Hot Spot Inventor Warren Brennan Calls On ICC To Ban Coatings On Bats

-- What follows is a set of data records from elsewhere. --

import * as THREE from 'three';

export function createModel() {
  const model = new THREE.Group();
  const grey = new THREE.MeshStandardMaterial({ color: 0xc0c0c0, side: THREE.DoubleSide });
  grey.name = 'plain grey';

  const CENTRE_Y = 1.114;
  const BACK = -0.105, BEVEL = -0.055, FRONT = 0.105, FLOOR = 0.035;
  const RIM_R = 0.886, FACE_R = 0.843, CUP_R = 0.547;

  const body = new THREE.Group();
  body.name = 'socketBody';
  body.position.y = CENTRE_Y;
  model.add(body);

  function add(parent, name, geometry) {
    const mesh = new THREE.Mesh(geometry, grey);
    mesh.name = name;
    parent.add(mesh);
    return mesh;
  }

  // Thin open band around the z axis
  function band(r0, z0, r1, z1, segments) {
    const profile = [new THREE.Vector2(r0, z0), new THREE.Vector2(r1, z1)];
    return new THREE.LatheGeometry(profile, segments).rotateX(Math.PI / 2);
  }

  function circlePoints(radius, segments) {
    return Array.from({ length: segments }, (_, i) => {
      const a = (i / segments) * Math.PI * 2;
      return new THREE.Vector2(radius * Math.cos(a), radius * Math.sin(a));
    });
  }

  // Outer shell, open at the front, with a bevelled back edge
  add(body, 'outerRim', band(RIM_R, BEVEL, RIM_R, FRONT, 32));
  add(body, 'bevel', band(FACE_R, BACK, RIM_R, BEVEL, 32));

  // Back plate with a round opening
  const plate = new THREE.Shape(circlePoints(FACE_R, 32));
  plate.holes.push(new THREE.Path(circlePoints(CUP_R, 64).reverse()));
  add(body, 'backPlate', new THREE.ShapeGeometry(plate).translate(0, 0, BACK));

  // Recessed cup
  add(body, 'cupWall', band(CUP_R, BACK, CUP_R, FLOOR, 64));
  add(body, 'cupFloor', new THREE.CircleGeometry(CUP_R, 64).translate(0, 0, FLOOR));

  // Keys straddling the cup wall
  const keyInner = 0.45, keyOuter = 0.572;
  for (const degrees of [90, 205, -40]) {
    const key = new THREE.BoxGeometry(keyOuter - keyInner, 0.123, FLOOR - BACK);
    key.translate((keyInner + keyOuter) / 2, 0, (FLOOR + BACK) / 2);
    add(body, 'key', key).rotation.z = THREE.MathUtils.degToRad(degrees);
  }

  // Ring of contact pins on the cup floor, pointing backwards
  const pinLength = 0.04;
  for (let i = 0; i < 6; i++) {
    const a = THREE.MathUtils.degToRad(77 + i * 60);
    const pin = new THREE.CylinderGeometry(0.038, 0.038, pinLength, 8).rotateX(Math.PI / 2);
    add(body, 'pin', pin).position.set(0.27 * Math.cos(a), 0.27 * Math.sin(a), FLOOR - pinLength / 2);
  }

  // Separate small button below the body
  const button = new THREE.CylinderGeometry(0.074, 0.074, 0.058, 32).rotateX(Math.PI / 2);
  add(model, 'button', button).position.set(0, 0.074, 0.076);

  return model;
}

Hot Spot inventor Warren Brennan "broke his silence on the controversy over batsmen possibly using silicone tape to prevent edges being detected -- and did anything but back down," according to Andy Wilson of the London GUARDIAN. Brennan claimed that "the majority of bats had some form of protective coating … strangely enough, this protective coating would cover only half the edge of the bat" and urged the Int'l Cricket Council to ban all such coatings. The England and Wales Cricket Board "had demanded an explanation and apology from Channel 9 after the Australian broadcaster implied that Kevin Pietersen had used silicone tape on his bat to fool Hot Spot" (GUARDIAN, 8/9). The AFP reported Australia’s Simon Taufel, a former leading int'l umpire, said that "umpires had been conducting about 12 random bat inspections in every Test for three years and not once had silicone tape been uncovered." Brennan's statement said BBG Sport's (Brennan's company) conclusive finding after three days' testing of bats was that "the type and thickness of the protective coating 'unquestionably' affects the thermal signature of the Hot Spot system" (AFP, 8/10). The AP wrote the coatings are, however, "perfectly legal under current regulations" (AP, 8/10).
COACHING THEM UP: The BBC's Sam Sheringham reported former Test umpire John Holder said that TV officials "need extra training in a bid to eradicate the errors that have blighted the Ashes." Holder believes that "third umpires are too reluctant to overturn their on-field colleagues' decisions" and has called on the ICC to act. Holder: "What has happened this summer hasn't been good for the game" (BBC, 8/9).